EXERCISE GOAL: Repeat exactly every line that comes at or after the line containing "const BEVEL = 0.004;", through the end of the entries below.

[Records contained in a dataset]
----

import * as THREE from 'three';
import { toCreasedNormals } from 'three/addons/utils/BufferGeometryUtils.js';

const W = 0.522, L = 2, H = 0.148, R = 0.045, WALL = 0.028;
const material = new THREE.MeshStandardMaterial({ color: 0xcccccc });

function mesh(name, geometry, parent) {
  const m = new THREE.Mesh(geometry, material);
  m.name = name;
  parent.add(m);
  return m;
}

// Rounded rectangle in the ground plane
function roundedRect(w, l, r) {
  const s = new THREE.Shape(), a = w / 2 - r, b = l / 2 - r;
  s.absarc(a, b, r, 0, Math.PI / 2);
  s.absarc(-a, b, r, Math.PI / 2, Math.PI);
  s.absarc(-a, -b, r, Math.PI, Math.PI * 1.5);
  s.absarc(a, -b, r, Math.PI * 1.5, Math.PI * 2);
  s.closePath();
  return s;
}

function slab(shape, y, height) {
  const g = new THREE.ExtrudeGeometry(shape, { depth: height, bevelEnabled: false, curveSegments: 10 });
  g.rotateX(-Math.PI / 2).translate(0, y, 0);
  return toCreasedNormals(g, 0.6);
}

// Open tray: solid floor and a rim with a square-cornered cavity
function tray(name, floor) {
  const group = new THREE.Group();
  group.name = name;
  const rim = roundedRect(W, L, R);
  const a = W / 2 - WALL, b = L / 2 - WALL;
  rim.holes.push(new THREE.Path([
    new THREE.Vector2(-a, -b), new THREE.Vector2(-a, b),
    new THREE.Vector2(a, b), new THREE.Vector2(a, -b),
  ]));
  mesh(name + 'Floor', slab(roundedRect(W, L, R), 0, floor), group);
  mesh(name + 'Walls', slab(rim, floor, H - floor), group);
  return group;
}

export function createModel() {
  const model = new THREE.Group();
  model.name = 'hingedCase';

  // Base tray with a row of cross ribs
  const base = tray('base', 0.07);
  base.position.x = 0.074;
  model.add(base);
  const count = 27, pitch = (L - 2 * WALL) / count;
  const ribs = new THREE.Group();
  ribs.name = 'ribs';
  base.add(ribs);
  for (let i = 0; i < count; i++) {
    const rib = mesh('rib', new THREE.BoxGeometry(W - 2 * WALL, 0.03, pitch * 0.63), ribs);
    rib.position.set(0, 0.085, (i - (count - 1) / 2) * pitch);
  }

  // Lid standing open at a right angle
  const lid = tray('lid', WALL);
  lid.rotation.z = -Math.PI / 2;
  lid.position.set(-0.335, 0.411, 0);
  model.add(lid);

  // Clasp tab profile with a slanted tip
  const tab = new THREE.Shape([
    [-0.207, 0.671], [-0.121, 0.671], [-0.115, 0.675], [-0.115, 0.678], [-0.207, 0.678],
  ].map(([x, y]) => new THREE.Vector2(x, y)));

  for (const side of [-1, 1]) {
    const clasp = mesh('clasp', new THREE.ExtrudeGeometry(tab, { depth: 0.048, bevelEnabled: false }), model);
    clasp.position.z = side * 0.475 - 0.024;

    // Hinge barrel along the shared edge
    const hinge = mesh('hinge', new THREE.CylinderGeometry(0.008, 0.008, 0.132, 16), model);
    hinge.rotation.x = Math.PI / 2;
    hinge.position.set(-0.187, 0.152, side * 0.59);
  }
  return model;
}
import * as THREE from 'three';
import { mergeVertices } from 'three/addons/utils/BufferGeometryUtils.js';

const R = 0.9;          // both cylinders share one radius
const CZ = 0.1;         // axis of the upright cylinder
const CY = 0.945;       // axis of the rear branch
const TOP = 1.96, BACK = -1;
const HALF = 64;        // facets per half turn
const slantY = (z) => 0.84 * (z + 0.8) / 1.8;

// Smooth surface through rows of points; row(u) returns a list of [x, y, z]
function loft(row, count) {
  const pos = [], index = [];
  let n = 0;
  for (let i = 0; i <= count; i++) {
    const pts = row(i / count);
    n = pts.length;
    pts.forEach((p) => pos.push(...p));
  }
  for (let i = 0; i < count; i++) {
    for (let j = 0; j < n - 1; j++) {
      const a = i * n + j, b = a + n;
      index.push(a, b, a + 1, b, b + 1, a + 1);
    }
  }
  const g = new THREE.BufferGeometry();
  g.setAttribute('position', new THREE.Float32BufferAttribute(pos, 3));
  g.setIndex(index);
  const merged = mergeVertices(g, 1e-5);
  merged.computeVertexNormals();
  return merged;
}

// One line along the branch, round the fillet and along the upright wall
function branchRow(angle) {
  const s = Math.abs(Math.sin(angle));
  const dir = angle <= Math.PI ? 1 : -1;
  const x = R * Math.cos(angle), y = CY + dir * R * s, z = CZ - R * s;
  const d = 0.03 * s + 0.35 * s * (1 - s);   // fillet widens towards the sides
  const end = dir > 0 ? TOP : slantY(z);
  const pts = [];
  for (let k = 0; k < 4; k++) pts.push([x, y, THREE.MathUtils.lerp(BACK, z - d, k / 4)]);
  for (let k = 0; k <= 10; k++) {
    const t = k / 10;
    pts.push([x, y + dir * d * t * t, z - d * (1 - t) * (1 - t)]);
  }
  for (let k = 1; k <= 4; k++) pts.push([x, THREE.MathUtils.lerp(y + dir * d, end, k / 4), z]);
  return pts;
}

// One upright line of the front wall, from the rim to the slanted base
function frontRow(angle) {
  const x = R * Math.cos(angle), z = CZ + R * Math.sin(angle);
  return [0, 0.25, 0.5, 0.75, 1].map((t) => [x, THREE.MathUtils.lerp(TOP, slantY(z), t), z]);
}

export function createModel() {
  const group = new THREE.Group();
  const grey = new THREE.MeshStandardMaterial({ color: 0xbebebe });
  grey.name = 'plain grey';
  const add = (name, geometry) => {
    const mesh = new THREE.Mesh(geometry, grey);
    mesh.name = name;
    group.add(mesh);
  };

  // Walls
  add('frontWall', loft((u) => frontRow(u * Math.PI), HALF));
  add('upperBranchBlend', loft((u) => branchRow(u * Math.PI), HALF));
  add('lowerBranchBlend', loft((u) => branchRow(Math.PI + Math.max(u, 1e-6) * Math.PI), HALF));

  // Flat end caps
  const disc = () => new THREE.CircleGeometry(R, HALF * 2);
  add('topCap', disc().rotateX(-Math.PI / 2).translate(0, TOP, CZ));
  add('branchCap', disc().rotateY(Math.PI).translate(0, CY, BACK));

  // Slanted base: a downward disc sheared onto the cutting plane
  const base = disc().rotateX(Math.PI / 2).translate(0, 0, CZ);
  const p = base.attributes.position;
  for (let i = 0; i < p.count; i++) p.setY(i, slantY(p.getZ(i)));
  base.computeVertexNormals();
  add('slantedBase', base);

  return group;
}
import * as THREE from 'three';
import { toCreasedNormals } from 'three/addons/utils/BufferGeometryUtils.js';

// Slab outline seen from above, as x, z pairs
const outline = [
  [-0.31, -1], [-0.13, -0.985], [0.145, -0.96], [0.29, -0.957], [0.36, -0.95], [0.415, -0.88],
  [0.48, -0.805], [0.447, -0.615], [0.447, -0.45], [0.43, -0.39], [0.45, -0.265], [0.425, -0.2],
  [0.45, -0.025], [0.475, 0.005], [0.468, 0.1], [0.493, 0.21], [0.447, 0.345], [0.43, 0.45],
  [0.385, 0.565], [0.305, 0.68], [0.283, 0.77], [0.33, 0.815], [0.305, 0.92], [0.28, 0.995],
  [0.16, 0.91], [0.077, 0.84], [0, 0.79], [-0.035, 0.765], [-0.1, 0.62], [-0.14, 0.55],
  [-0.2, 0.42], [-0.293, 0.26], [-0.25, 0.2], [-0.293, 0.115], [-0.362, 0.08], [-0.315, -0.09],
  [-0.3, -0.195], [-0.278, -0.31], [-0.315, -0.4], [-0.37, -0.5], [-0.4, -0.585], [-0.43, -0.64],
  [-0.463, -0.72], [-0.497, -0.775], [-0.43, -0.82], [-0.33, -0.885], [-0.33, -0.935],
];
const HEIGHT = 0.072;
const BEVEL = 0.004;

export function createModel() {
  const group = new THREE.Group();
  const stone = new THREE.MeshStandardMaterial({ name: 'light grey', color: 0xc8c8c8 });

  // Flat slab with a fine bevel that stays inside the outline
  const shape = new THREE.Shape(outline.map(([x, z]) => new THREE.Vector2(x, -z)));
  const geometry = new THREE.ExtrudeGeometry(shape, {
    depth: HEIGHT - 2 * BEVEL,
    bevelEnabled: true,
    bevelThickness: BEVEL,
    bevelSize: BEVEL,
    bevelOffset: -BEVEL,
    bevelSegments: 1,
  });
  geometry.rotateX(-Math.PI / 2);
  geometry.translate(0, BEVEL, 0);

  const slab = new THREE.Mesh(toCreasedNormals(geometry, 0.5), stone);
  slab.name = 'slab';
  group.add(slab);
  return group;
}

----

RESPONSE TO THIS EXERCISE:
const BEVEL = 0.004;

export function createModel() {
  const group = new THREE.Group();
  const stone = new THREE.MeshStandardMaterial({ name: 'light grey', color: 0xc8c8c8 });

  // Flat slab with a fine bevel that stays inside the outline
  const shape = new THREE.Shape(outline.map(([x, z]) => new THREE.Vector2(x, -z)));
  const geometry = new THREE.ExtrudeGeometry(shape, {
    depth: HEIGHT - 2 * BEVEL,
    bevelEnabled: true,
    bevelThickness: BEVEL,
    bevelSize: BEVEL,
    bevelOffset: -BEVEL,
    bevelSegments: 1,
  });
  geometry.rotateX(-Math.PI / 2);
  geometry.translate(0, BEVEL, 0);

  const slab = new THREE.Mesh(toCreasedNormals(geometry, 0.5), stone);
  slab.name = 'slab';
  group.add(slab);
  return group;
}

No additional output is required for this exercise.